Monday, November 12, 2007

"Are we nuts thinking Hillary Clinton could be president of this country?"

The producer of "24," Joel Surnow doesn't think Hillary will win the presidency:

"I'm not even sure that Hillary is a fait accompli [to win the Democratic Party nomination] as this point," Mr. Surnow told a group of reporters and bloggers in a wide-ranging interview during the Young America's Foundation's (YAF) West Coast Leadership Conference. "Are we nuts thinking Hillary Clinton could be president of this country? Honest to God, just stand back and think about it."
He also said that the conservatives in Hollywood can get work if they produce good scripts:
...who dismissed as "whining" conservatives' complaints that they are treated unfairly by Hollywood liberals.

"Our job is not to whine. That's their job,"

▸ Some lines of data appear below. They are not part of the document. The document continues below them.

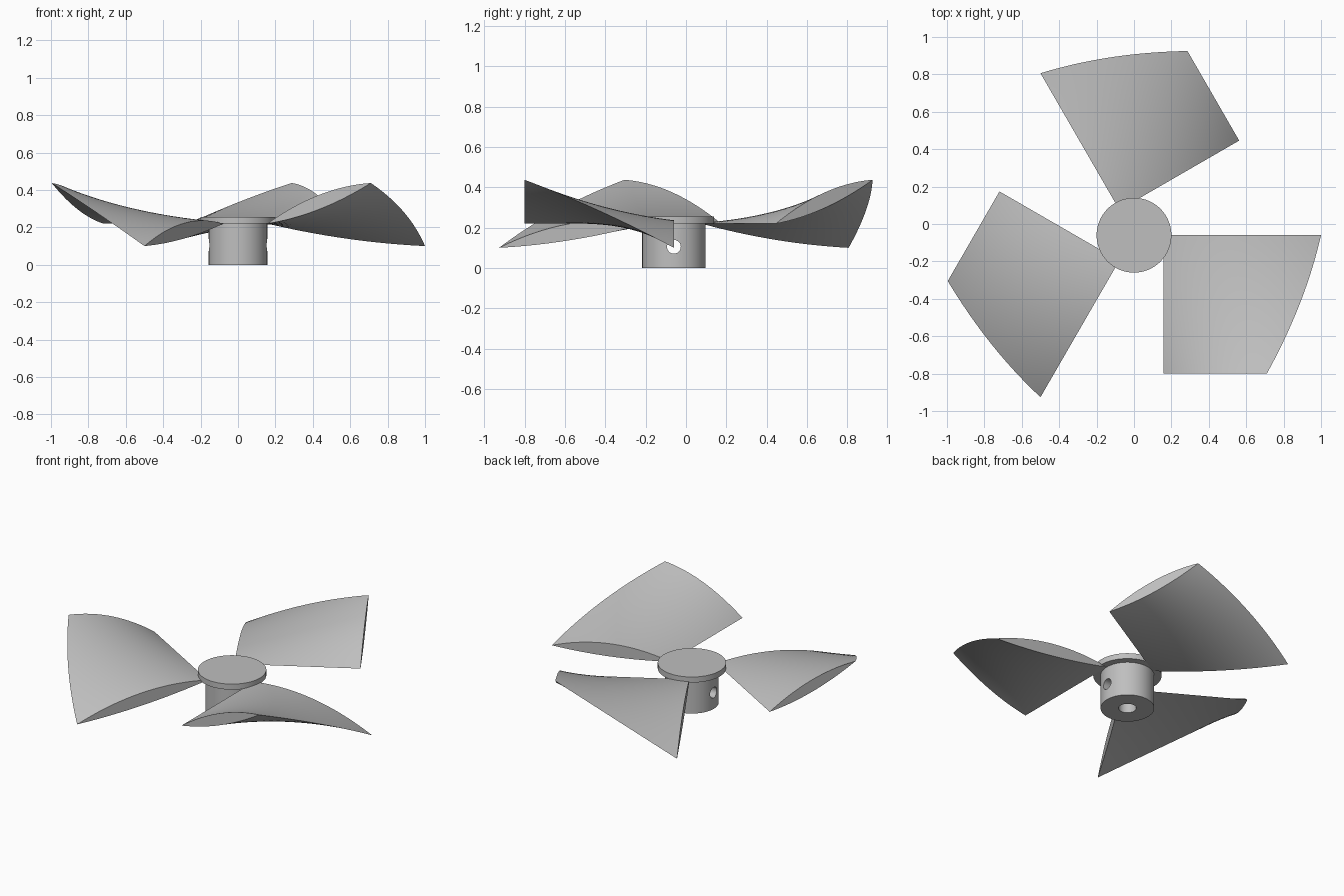
import bpy, bmesh, math
from mathutils import Matrix, Vector

cube = bpy.data.objects.get("Cube")
if cube:
    bpy.data.objects.remove(cube)

grey = bpy.data.materials.new("plain grey")
grey.use_nodes = True
COLOUR = (0.52, 0.52, 0.52, 1)
grey.diffuse_color = COLOUR
grey.node_tree.nodes["Principled BSDF"].inputs["Base Color"].default_value = COLOUR

CENTRE = Vector((0, -0.06, 0))
HUB_RADIUS = 0.157
ROOT_Z = 0.22


def cylinder(name, radius, depth, z, rotation=(0, 0, 0)):
    bpy.ops.mesh.primitive_cylinder_add(vertices=64, radius=radius, depth=depth,
                                        location=CENTRE + Vector((0, 0, z)), rotation=rotation)
    obj = bpy.context.object
    obj.name = name
    obj.data.materials.append(grey)
    return obj


def smooth(obj):
    bpy.ops.object.select_all(action='DESELECT')
    obj.select_set(True)
    bpy.context.view_layer.objects.active = obj
    bpy.ops.object.shade_smooth_by_angle(angle=math.radians(30))


# Hub with a blind shaft bore and a cross hole for a pin
hub = cylinder("hub", HUB_RADIUS, ROOT_Z, ROOT_Z / 2)
cutters = [cylinder("bore_cutter", 0.052, 0.4, 0),
           cylinder("pin_hole_cutter", 0.034, 0.6, 0.105, (0, math.pi / 2, 0))]
for cutter in cutters:
    mod = hub.modifiers.new(cutter.name, 'BOOLEAN')
    mod.operation = 'DIFFERENCE'
    mod.solver = 'EXACT'
    mod.object = cutter
bpy.ops.object.select_all(action='DESELECT')
hub.select_set(True)
bpy.context.view_layer.objects.active = hub
for cutter in cutters:
    bpy.ops.object.modifier_apply(modifier=cutter.name)
for cutter in cutters:
    bpy.data.objects.remove(cutter)
smooth(hub)

# Wider disc on top of the hub
cap = cylinder("hub_cap", 0.2, 0.036, 0.238)
smooth(cap)


# Blade: lens-shaped sections lofted between the two straight side edges
def mix(a, b, t):
    return a + (b - a) * t


def blade_point(u, v, side):
    bow = 4 * v * (1 - v)
    tip_x = mix(1.0, 0.71, v) + 0.03 * bow
    tip_z = mix(0.10, 0.437, v) + 0.015 * bow
    bulge = mix(0.062, 0.045, v) if side > 0 else mix(-0.02, -0.032, v)
    return Vector((mix(HUB_RADIUS, tip_x, u), -0.74 * v,
                   mix(ROOT_Z, tip_z, u) + 4 * bulge * u * (1 - u)))


def make_blade(name, angle, steps=24):
    bm = bmesh.new()
    rings = []
    for j in range(steps + 1):
        v = j / steps
        loop = [(i / steps, 1) for i in range(steps + 1)]
        loop += [(i / steps, -1) for i in range(steps - 1, 0, -1)]
        rings.append([bm.verts.new(blade_point(u, v, s)) for u, s in loop])
    count = len(rings[0])
    for a, b in zip(rings, rings[1:]):
        for i in range(count):
            k = (i + 1) % count
            bm.faces.new((a[i], a[k], b[k], b[i]))
    bm.faces.new(rings[0])
    bm.faces.new(rings[-1])
    bmesh.ops.recalc_face_normals(bm, faces=bm.faces)
    bm.transform(Matrix.Translation(CENTRE) @ Matrix.Rotation(angle, 4, 'Z'))
    mesh = bpy.data.meshes.new(name)
    bm.to_mesh(mesh)
    bm.free()
    mesh.materials.append(grey)
    obj = bpy.data.objects.new(name, mesh)
    bpy.context.collection.objects.link(obj)
    smooth(obj)
    # Crisp rims at the root and tip, where the two skins meet
    for edge in mesh.edges:
        ends = [mesh.vertices[i].index % count for i in edge.vertices]
        if ends[0] == ends[1] and ends[0] in (0, steps):
            edge.use_edge_sharp = True


for n, name in enumerate(("left_blade", "back_blade", "right_blade")):
    make_blade(name, n * math.tau / 3)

After his speech, sipping a vodka gimlet as he talked to a group of writers, Mr. Surnow scoffed at the suggestion that Hollywood's liberalism prevents conservatives from getting work in film and television.

"There's tons of conservatives who work," he said. "If you write a great script, you could drop it off a freeway overpass in rush hour, and the movie would still get made."
And he wasn't too optimistic about the outcome of the writers strike:
Speaking of the ongoing writers' strike, which has stopped production of many movies and TV programs, Mr. Surnow predicted a long strike that could prove disastrous to the Writers Guild and rejected the suggestion that the union had the industry at a disadvantage.

"Hollywood's not being held hostage. ... I think [the studios] are going to break the Guild," he said, later remarking: "Millionaires on the picket line. ... They're not going to get a lot of empathy."
I'm not sure I totally agree, I do have some sympathy for the strikers because they are on the Internet and aren't getting paid for it -- I can empathize with that :-) Though, I wouldn't pay for content just so that they could get paid.

The writers know that they are going to lose money on the deal but they are concerned about the future when TV is gone and everyone is getting their content online. I think they are premature in their fear and should have waited a few more years when this would become more of an issue. They could have kept raising the concern but waited until networks were making a decent profit from being online and then demanded their fair share reminding the networks that they waited while they got themselves established online (the only site I have no trouble watching episodes is ABC -- CBS is the worst).